Capital injection into new technologies, such as generative AI, has fueled market expansion

As emerging and alternative technologies continue to drive innovation, the San Francisco Bay Area remains the top city globally for both innovation and talent by a significant margin, outperforming most on venture capital, research and development investment, productivity and talent breadth. This is evident through investments in new technologies, such as generative AI, of which the Bay Area received nearly $49 billion in funding over the past three years – more than Beijing and New York combined. Beijing, Boston, Tokyo, London, Seoul, Singapore, Shanghai, New York and Paris also continue to be top performing hubs for innovation and talent, as was the case in previous years.

However, as talent shortages, rising home prices and regulatory pressures catalyze expansion into lower-cost markets, cities such as Austin have joined the ranks of global innovation hubs and secondary markets are improving their breadth of talent and scale of output. Similarly, mid-sized cities including Brisbane, Lisbon, Manchester, Raleigh, North Carolina and China’s Hangzhou have also experienced both innovation and talent improvements.

“As opportunities for innovation continue to grow globally, corporations and investors must navigate a landscape where mature and emerging hubs complement each other,” said Phil Ryan, Research Director at JLL. “Finding the right balance of assets across established markets and emerging secondary and tertiary markets globally will be crucial for sustained growth and resilience, especially as emerging markets become more competitive.”

Trade and the urban form are also impacting the geography of innovation

External geopolitical forces are shaping the geography of innovation with more aggressive trade and industrial policies in the U.S., the EU and China incentivizing onshoring and domestic production of critical components. This realignment will place additional emphasis on in-house research and development, as well as co-location with manufacturing firms’ access to transportation and logistics nodes. Phoenix, Columbus, Berlin and Fukuoka, Japan are just some of the cities with multi-billion-dollar semiconductor or high-tech materials fabrication plants being built in or near their metropolitan areas due to these policies.

Sustainability and efficiency standards also continue to drive innovation, as many of the fastest-growing innovation hubs, particularly those in Asia and the United States, are at the highest risk of the effects of climate change. Advancement in green prop-tech will be crucial in helping to lower emissions in existing buildings, which represent more than 80% of future inventory in 2050. Innovation anchors are and will continue to be vital to the success of accommodating this growth in precincts such as Tech Central in Sydney, the Jurong Innovation District in Singapore, Schuylkill Yards in Philadelphia and ID in Manchester, which exemplify the ability of innovation to catalyze multi-faceted regeneration.

Find out more by downloading the Innovation Geographies whitepaper here

About JLL

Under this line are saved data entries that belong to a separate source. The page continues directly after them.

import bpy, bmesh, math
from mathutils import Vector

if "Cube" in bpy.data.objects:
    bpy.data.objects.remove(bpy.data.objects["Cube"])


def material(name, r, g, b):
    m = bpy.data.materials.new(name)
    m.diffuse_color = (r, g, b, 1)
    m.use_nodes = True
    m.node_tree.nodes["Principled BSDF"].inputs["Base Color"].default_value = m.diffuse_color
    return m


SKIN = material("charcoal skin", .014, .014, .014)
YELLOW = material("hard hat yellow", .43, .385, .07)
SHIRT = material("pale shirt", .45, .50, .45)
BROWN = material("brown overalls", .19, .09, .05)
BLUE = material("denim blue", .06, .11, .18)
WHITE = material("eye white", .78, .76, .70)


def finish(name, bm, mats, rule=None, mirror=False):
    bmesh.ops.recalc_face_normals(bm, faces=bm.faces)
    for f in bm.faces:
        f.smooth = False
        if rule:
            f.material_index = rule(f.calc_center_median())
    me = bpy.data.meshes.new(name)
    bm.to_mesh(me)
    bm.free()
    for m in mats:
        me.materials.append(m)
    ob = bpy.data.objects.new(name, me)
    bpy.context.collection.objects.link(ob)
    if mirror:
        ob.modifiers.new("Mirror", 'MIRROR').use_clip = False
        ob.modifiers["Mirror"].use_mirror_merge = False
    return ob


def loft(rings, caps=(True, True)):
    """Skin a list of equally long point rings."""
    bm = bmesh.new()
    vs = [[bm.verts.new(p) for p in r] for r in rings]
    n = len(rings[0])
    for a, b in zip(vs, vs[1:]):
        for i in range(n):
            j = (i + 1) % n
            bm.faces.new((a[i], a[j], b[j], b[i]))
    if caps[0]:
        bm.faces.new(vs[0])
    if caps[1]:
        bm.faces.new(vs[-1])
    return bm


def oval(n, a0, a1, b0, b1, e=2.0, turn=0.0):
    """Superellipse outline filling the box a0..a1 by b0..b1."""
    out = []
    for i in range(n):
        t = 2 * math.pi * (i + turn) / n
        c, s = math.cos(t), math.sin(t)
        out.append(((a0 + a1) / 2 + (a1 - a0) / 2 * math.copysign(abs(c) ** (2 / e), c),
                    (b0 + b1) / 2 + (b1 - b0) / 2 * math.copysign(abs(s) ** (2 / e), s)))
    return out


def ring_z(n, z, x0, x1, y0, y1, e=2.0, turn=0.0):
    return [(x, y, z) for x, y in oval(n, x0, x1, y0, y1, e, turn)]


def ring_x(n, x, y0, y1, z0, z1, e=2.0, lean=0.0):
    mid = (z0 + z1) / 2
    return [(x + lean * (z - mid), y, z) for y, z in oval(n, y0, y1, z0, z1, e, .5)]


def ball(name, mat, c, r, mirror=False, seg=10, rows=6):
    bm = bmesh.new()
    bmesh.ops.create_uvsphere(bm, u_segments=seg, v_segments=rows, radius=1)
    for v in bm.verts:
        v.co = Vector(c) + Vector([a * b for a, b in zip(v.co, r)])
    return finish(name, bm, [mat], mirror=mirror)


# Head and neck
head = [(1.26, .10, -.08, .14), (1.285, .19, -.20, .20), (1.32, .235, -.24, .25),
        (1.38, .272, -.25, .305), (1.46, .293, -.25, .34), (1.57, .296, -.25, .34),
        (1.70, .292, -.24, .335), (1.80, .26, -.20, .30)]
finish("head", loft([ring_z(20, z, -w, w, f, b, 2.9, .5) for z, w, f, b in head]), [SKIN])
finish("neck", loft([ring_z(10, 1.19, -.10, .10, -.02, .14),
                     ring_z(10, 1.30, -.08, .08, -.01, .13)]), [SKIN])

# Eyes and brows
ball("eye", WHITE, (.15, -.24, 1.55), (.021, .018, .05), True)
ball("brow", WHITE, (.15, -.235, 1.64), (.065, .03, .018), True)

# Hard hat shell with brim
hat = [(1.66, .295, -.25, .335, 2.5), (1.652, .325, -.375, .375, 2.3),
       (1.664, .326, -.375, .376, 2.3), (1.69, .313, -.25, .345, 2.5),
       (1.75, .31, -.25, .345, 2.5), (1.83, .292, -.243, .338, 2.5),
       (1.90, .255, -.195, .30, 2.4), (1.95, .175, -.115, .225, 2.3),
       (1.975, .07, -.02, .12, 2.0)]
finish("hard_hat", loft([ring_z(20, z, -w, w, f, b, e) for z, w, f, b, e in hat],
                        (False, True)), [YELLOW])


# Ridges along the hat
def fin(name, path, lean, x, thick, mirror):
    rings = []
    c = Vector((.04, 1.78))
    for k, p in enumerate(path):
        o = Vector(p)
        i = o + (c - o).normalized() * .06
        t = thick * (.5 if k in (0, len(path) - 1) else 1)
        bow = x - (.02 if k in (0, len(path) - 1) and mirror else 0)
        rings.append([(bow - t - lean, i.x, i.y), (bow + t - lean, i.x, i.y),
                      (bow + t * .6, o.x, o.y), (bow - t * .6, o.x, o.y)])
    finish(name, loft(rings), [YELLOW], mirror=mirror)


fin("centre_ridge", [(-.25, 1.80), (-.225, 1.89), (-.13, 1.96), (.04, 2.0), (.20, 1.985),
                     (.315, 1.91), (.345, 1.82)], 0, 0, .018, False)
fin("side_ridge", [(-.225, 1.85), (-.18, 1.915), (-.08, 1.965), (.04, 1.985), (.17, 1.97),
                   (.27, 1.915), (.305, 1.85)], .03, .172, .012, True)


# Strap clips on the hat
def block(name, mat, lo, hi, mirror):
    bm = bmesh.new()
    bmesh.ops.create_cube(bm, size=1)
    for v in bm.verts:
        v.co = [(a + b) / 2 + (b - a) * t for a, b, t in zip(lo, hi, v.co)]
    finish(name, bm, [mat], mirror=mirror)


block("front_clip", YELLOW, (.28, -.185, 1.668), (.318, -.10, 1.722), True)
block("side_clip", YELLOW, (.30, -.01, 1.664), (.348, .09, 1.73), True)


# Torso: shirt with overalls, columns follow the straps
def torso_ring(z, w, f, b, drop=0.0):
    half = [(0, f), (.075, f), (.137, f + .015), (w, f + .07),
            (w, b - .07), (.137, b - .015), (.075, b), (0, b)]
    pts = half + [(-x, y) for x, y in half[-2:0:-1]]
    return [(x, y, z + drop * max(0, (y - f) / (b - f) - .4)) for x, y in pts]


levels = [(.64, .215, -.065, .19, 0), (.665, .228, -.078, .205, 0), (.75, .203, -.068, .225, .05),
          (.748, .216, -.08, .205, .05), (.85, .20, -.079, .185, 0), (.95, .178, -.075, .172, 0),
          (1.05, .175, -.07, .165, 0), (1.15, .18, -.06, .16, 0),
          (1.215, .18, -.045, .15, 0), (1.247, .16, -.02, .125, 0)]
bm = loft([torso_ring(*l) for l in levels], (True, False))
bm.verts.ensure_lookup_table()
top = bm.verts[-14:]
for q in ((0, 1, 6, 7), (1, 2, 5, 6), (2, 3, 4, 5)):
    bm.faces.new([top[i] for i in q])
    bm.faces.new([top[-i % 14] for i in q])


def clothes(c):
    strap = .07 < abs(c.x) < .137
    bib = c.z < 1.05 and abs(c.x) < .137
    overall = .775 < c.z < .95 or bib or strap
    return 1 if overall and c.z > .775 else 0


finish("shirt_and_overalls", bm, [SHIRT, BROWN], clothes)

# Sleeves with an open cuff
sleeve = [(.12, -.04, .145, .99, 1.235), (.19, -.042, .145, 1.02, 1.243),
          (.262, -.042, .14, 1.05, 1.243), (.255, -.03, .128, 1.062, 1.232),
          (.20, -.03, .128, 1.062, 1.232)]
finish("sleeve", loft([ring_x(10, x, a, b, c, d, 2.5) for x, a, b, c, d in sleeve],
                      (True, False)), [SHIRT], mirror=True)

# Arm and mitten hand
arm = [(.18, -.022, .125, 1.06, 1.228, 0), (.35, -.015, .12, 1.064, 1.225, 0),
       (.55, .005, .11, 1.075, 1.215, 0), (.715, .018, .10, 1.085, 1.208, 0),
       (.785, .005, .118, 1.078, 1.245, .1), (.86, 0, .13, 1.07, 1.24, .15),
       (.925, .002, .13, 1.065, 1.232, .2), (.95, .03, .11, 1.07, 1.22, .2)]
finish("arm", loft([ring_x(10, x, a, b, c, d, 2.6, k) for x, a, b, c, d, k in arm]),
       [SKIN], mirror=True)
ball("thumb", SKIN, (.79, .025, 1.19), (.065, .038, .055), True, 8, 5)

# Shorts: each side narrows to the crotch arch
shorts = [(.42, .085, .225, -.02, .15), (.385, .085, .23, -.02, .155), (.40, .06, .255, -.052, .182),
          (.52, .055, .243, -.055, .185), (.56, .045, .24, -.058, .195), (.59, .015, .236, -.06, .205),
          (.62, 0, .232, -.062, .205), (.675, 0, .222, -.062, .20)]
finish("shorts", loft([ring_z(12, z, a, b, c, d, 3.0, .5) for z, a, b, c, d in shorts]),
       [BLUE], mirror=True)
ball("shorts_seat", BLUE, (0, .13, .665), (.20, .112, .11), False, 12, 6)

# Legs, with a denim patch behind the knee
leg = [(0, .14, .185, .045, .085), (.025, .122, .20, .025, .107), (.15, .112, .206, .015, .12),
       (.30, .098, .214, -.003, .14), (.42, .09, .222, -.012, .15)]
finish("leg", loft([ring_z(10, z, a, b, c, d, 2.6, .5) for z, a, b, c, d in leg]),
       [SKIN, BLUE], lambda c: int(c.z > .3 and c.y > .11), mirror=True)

For over 200 years, JLL (NYSE: JLL), a leading global commercial real estate and investment management company, has helped clients buy, build, occupy, manage and invest in a variety of commercial, industrial, hotel, residential and retail properties. A Fortune 500® company with annual revenue of $20.8 billion and operations in over 80 countries around the world, our more than 106,000 employees bring the power of a global platform combined with local expertise. Driven by our purpose to shape the future of real estate for a better world, we help our clients, people and communities SEE A BRIGHTER WAYSM. JLL is the brand name, and a registered trademark, of Jones Lang LaSalle Incorporated. For further information, visit